## Activity
Repeat nothing but the lines below running from the one containing "at the gate" to the one containing "0.052 : 0, 0, 0);". Keep both end lines.
Content starts
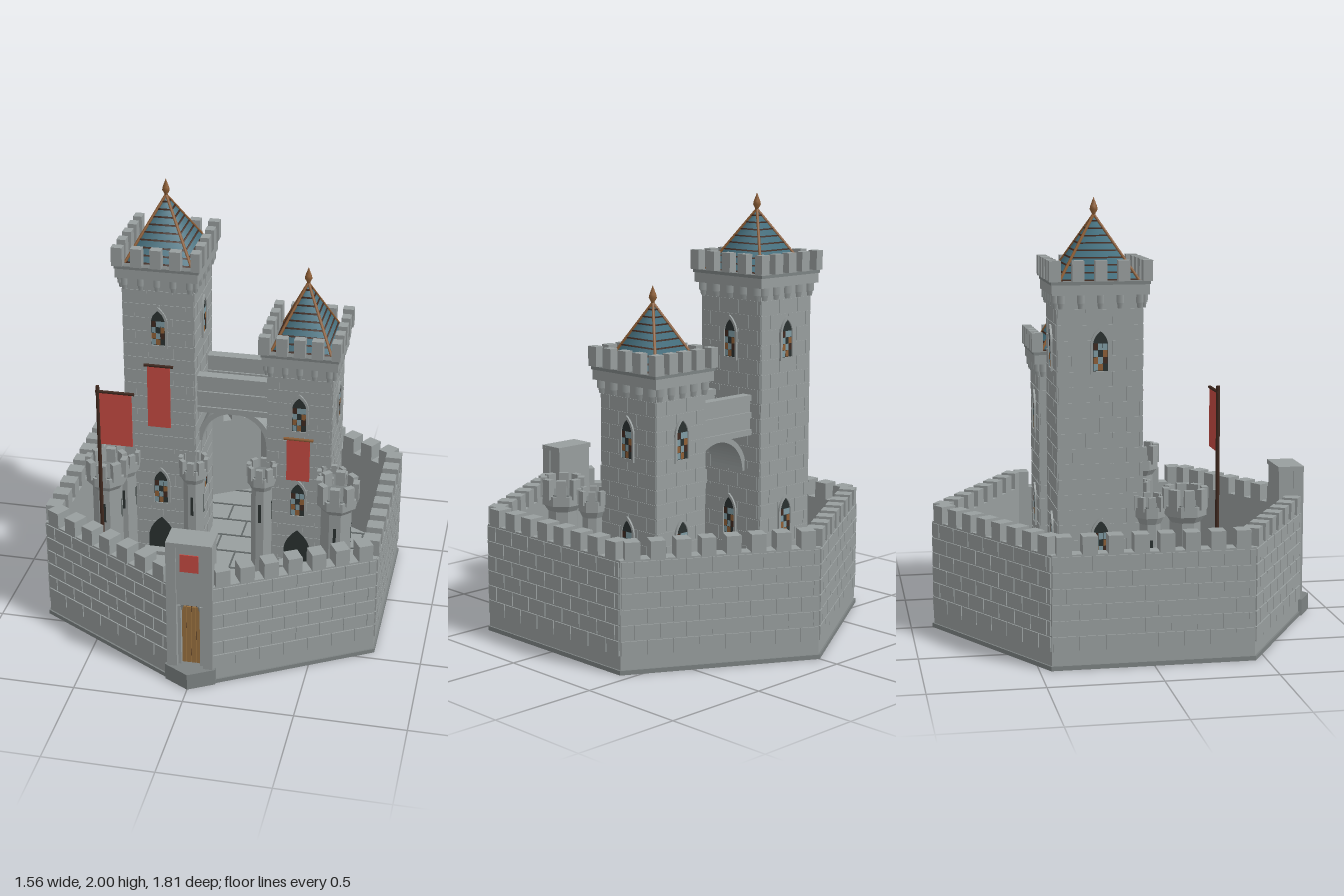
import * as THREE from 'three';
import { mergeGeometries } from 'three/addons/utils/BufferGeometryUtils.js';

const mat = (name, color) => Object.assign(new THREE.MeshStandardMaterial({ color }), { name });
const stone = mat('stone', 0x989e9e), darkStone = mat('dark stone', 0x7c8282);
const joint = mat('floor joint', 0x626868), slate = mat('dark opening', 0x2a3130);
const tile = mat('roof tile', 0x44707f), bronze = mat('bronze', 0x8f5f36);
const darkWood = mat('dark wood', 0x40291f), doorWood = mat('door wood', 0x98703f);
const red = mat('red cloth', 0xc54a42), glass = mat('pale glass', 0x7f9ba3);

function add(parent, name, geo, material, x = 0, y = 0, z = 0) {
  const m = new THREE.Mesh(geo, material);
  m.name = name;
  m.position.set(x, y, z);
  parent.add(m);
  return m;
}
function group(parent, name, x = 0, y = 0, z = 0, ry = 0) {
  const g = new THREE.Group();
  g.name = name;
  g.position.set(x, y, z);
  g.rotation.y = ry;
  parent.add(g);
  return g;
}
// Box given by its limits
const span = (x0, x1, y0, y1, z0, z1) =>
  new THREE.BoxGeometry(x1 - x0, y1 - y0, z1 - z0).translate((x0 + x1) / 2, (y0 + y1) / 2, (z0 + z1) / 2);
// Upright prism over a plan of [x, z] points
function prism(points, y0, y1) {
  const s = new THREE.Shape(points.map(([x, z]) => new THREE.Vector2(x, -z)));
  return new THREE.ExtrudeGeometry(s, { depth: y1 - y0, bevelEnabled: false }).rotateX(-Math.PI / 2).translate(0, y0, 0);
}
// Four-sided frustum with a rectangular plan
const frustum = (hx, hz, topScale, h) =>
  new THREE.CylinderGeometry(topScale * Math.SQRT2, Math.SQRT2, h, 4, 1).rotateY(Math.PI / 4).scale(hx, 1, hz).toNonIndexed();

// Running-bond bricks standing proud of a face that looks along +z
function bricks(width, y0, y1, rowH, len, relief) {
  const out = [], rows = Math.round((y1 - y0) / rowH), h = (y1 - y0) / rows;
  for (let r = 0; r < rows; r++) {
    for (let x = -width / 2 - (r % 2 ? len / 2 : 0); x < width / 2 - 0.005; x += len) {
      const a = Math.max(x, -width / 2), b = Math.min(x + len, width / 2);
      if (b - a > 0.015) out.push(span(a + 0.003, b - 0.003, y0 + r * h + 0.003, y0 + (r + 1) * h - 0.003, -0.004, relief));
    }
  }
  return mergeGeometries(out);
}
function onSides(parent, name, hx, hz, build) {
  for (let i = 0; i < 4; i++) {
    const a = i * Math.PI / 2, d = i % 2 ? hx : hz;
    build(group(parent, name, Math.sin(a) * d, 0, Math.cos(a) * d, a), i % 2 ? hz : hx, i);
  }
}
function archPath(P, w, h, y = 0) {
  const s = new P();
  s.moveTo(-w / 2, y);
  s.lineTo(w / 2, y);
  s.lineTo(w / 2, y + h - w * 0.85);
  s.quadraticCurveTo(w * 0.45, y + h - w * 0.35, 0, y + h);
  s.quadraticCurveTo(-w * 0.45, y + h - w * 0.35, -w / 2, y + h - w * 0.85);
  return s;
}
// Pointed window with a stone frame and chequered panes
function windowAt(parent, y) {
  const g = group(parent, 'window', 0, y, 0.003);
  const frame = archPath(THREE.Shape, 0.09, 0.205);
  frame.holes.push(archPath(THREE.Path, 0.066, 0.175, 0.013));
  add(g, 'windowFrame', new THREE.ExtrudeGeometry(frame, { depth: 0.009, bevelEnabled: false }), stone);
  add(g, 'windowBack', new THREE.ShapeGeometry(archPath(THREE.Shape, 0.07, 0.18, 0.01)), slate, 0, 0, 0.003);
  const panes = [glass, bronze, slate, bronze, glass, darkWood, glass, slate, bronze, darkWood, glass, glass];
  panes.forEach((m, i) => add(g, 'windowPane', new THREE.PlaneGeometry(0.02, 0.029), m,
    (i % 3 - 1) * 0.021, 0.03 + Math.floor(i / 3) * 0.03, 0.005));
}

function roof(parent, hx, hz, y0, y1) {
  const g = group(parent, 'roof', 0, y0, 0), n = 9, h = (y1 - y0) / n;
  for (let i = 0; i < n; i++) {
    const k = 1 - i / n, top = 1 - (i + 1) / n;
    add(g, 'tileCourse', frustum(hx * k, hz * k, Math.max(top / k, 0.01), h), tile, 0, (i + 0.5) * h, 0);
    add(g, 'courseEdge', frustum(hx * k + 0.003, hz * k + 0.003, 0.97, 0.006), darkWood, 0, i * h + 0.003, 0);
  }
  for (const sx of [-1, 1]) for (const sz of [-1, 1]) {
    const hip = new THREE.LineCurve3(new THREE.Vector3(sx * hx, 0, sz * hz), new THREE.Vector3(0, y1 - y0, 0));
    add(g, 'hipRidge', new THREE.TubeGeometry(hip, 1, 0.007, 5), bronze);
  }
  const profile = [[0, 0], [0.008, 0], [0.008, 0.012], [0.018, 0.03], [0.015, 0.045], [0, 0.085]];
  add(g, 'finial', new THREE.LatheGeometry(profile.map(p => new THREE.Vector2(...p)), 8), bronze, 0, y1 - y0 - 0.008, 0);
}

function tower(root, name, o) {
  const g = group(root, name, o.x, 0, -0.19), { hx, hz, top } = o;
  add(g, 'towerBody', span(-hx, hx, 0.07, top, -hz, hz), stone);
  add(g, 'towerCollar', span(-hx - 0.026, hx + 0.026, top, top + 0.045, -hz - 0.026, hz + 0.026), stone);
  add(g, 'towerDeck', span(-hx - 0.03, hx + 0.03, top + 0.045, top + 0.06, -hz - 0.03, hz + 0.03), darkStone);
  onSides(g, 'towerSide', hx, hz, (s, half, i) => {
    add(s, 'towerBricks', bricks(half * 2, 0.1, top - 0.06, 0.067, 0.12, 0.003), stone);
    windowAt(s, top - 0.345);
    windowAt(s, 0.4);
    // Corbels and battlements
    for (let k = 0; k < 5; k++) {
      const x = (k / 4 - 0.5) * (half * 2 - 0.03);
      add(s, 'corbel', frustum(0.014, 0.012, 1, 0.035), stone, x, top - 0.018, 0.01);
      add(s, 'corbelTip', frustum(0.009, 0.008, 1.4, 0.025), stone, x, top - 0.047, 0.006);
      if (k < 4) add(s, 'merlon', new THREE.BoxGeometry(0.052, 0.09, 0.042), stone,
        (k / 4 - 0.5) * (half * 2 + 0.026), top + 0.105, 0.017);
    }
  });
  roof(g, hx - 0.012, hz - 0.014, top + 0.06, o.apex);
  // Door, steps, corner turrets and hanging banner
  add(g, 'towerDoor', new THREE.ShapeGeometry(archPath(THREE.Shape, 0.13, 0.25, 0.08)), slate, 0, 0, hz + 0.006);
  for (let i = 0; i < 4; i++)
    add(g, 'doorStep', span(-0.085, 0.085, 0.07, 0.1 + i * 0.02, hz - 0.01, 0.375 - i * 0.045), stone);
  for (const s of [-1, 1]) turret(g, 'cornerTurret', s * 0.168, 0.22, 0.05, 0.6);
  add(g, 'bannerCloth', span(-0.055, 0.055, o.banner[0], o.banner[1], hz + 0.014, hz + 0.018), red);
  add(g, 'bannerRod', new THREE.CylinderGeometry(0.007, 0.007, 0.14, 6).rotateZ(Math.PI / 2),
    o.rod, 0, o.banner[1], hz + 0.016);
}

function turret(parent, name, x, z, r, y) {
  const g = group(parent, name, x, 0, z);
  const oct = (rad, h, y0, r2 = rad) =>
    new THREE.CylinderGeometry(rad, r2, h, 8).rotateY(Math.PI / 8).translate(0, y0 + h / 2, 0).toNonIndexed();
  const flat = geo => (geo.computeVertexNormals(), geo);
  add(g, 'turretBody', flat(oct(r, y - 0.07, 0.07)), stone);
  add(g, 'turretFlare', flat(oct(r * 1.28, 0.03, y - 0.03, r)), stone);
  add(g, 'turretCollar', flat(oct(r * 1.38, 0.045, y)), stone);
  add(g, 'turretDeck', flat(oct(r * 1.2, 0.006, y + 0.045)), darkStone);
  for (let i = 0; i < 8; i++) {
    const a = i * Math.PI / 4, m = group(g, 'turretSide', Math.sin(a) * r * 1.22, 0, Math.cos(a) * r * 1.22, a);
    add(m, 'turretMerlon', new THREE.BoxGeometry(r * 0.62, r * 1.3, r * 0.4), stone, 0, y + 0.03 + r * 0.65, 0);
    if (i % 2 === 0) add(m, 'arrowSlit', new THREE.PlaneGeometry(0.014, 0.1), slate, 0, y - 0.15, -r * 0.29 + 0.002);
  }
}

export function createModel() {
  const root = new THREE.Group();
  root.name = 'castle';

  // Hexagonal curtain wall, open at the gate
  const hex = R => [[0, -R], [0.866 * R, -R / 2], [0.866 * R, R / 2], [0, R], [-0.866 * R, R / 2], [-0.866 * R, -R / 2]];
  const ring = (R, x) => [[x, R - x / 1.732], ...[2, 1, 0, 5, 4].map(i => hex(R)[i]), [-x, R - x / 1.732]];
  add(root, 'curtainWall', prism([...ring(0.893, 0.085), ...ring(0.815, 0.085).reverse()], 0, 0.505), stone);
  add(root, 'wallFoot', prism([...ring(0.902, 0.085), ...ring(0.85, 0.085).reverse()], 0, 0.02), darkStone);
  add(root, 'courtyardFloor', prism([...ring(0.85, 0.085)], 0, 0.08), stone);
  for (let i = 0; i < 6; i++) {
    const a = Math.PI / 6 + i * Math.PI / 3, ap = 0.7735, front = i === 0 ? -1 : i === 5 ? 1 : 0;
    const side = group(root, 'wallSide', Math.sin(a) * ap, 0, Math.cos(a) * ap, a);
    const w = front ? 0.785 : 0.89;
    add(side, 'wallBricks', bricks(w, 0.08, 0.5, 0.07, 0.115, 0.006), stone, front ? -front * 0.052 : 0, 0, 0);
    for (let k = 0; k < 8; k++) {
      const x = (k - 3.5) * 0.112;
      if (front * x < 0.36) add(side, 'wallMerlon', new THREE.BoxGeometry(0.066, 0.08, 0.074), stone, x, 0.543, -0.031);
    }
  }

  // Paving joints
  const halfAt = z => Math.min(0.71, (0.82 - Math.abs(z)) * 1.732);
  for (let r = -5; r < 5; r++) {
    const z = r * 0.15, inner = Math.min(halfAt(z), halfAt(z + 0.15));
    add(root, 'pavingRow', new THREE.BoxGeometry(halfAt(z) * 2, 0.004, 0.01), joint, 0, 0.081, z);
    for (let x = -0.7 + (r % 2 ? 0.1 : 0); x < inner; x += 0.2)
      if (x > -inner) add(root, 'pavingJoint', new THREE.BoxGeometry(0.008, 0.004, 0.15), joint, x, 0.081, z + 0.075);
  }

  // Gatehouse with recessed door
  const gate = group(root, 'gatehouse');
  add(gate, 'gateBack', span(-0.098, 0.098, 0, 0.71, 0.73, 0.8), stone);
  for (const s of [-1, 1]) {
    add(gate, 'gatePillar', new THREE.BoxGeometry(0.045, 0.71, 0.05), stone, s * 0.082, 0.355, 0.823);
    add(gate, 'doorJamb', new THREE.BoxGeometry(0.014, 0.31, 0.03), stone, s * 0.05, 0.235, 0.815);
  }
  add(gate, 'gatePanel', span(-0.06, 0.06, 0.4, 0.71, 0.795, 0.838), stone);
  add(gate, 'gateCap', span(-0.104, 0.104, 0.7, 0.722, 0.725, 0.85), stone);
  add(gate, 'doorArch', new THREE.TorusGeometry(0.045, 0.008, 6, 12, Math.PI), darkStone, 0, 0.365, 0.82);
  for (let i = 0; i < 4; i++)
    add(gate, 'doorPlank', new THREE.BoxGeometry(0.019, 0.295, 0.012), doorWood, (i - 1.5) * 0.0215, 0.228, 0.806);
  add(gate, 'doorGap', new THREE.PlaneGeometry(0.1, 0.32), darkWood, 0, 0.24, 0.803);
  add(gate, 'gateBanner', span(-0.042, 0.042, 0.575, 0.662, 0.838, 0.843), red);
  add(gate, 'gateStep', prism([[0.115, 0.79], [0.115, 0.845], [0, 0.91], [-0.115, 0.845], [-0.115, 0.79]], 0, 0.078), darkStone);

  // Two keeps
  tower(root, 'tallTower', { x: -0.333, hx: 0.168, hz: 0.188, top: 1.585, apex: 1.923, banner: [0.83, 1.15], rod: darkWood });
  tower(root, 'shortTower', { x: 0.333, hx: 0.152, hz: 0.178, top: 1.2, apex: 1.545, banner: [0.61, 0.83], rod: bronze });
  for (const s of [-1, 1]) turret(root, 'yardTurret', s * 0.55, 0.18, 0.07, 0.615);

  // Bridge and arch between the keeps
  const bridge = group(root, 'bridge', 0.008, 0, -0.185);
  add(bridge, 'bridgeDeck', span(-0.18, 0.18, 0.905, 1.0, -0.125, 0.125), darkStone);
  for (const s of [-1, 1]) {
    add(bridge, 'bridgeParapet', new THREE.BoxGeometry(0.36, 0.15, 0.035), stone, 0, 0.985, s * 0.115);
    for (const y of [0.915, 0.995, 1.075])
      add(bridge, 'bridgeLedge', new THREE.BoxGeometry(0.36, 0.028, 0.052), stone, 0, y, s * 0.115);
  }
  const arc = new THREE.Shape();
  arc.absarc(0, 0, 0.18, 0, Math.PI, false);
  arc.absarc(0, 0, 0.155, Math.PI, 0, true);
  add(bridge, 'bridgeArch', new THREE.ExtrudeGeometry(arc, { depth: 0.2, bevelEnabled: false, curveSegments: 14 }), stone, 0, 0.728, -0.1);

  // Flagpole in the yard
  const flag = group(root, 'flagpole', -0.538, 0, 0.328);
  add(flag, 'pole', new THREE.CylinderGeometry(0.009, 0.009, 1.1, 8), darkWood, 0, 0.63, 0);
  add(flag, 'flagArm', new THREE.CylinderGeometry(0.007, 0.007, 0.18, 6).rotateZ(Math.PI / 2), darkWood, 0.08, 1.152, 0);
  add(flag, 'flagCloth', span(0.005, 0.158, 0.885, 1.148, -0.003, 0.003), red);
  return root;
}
Content ends
## Expected output
  // Hexagonal curtain wall, open at the gate
  const hex = R => [[0, -R], [0.866 * R, -R / 2], [0.866 * R, R / 2], [0, R], [-0.866 * R, R / 2], [-0.866 * R, -R / 2]];
  const ring = (R, x) => [[x, R - x / 1.732], ...[2, 1, 0, 5, 4].map(i => hex(R)[i]), [-x, R - x / 1.732]];
  add(root, 'curtainWall', prism([...ring(0.893, 0.085), ...ring(0.815, 0.085).reverse()], 0, 0.505), stone);
  add(root, 'wallFoot', prism([...ring(0.902, 0.085), ...ring(0.85, 0.085).reverse()], 0, 0.02), darkStone);
  add(root, 'courtyardFloor', prism([...ring(0.85, 0.085)], 0, 0.08), stone);
  for (let i = 0; i < 6; i++) {
    const a = Math.PI / 6 + i * Math.PI / 3, ap = 0.7735, front = i === 0 ? -1 : i === 5 ? 1 : 0;
    const side = group(root, 'wallSide', Math.sin(a) * ap, 0, Math.cos(a) * ap, a);
    const w = front ? 0.785 : 0.89;
    add(side, 'wallBricks', bricks(w, 0.08, 0.5, 0.07, 0.115, 0.006), stone, front ? -front * 0.052 : 0, 0, 0);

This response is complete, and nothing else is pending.